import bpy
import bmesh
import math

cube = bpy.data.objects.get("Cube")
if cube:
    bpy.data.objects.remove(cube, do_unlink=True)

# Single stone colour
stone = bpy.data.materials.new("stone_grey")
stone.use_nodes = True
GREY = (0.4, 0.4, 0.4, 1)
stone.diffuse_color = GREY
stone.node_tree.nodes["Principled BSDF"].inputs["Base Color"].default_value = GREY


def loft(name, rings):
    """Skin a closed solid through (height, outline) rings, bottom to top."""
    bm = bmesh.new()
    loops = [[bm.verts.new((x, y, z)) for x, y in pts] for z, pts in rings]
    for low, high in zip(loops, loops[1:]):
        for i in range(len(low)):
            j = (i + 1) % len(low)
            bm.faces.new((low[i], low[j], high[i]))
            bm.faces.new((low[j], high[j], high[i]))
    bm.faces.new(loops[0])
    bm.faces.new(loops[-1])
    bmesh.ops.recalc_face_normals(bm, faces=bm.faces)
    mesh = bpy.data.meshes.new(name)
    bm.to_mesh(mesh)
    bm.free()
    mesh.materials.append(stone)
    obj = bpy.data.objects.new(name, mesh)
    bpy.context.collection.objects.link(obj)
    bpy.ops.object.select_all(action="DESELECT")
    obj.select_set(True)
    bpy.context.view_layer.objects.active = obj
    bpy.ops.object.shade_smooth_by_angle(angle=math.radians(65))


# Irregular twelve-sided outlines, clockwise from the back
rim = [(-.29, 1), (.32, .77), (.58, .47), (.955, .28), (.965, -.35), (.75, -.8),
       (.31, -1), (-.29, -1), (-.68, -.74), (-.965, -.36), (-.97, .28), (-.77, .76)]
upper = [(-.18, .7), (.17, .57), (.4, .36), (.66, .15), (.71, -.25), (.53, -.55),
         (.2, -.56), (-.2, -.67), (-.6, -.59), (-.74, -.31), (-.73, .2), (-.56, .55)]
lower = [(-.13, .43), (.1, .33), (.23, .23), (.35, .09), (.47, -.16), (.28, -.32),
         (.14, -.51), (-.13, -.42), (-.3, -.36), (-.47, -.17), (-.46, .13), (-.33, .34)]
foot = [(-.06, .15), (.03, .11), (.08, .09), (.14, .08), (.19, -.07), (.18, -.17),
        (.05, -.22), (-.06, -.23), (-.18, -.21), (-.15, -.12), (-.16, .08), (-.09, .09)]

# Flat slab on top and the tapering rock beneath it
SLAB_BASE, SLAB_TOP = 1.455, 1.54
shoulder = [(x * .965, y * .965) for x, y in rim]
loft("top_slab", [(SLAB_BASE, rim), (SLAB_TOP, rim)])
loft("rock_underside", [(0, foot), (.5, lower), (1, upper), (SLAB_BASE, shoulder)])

————————

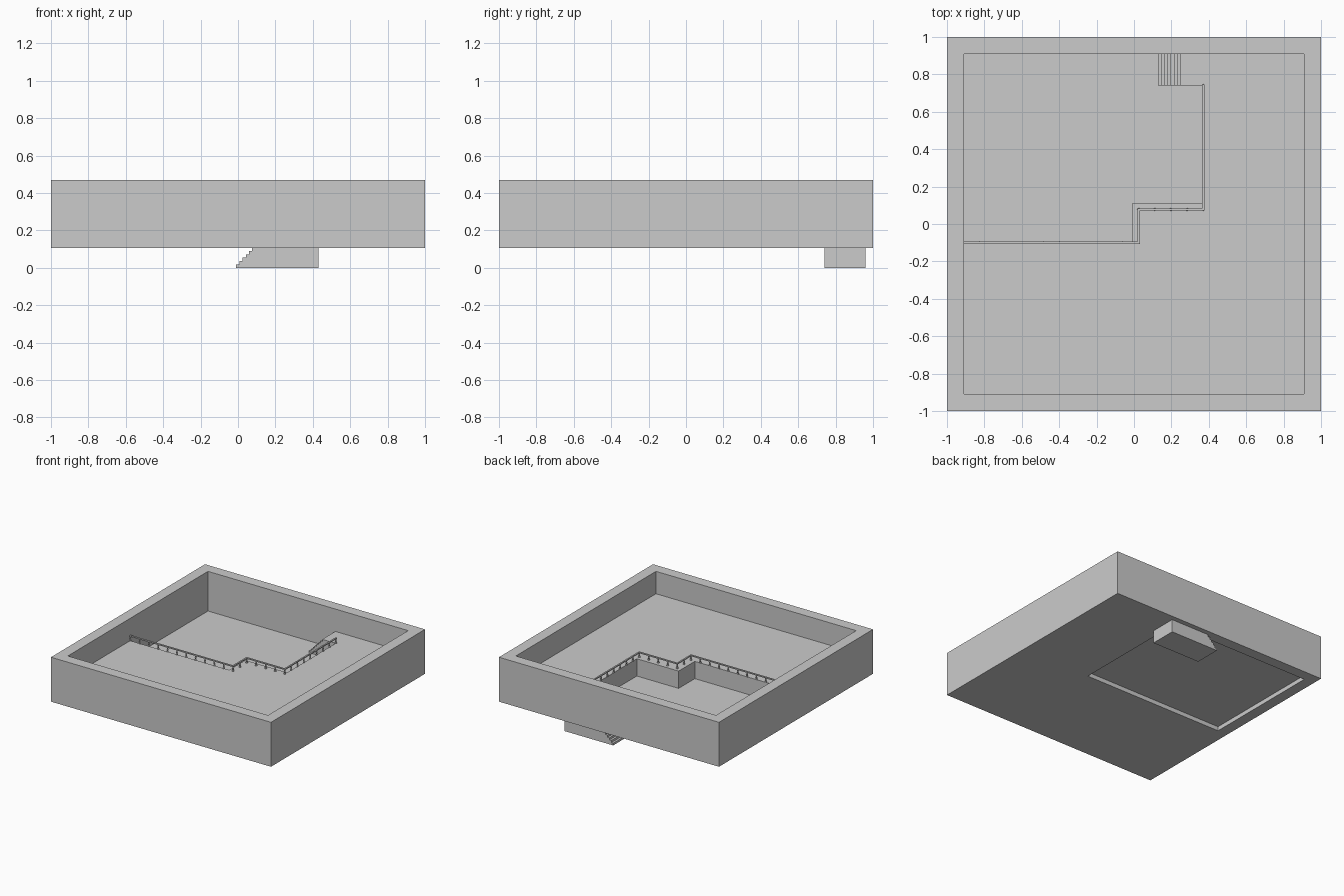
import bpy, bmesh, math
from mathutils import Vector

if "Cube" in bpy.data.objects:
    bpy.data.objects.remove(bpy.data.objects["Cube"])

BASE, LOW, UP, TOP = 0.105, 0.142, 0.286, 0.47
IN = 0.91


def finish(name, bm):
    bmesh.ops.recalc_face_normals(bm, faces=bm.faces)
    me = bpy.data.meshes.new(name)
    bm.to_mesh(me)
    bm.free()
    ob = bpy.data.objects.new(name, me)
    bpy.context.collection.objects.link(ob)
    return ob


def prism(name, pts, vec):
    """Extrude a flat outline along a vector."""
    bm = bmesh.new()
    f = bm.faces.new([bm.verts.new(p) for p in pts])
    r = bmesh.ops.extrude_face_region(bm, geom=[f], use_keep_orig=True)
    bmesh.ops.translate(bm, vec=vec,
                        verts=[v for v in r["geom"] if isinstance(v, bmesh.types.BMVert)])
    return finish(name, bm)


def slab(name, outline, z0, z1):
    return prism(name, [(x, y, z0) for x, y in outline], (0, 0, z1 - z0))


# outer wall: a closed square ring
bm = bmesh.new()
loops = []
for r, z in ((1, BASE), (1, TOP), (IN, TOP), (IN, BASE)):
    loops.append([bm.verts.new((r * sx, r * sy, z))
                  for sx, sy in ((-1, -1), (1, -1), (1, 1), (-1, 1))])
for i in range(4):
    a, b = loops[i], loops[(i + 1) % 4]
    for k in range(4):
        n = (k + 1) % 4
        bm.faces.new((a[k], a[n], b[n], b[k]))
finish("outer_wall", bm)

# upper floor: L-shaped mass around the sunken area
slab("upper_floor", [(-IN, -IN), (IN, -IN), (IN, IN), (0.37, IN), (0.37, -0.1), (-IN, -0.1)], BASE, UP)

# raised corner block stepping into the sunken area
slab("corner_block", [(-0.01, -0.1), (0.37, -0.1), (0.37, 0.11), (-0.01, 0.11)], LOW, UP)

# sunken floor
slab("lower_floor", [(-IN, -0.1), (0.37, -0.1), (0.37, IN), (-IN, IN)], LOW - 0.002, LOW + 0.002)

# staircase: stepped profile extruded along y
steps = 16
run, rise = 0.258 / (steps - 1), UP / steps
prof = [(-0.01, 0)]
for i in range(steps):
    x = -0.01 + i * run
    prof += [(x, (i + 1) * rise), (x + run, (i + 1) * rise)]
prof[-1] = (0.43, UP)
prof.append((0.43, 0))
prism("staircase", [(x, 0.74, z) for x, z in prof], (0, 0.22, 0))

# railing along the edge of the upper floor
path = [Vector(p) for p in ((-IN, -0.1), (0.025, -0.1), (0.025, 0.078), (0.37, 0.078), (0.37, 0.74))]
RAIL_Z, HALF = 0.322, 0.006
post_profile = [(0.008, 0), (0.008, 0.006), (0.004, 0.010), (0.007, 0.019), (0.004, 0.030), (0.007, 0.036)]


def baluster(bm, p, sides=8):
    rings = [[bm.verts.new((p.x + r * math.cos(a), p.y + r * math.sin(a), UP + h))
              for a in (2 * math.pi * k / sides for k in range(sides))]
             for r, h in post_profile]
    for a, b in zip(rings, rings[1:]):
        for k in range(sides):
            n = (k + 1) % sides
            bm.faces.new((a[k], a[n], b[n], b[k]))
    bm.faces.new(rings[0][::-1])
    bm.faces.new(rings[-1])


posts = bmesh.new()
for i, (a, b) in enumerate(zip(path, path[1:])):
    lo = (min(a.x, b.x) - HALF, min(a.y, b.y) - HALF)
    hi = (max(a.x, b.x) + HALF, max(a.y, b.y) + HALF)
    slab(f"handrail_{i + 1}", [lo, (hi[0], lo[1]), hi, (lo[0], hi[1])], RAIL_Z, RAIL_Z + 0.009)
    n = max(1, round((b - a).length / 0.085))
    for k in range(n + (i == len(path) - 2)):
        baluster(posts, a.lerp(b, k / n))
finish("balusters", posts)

————————

BRIEF: Report every line of the data above that contains the string "faces" by copying it in full.

RESULT FOR THIS EXERCISE:
            bm.faces.new((low[i], low[j], high[i]))
            bm.faces.new((low[j], high[j], high[i]))
    bm.faces.new(loops[0])
    bm.faces.new(loops[-1])
    bmesh.ops.recalc_face_normals(bm, faces=bm.faces)
    bmesh.ops.recalc_face_normals(bm, faces=bm.faces)
    f = bm.faces.new([bm.verts.new(p) for p in pts])
        bm.faces.new((a[k], a[n], b[n], b[k]))
            bm.faces.new((a[k], a[n], b[n], b[k]))
    bm.faces.new(rings[0][::-1])
    bm.faces.new(rings[-1])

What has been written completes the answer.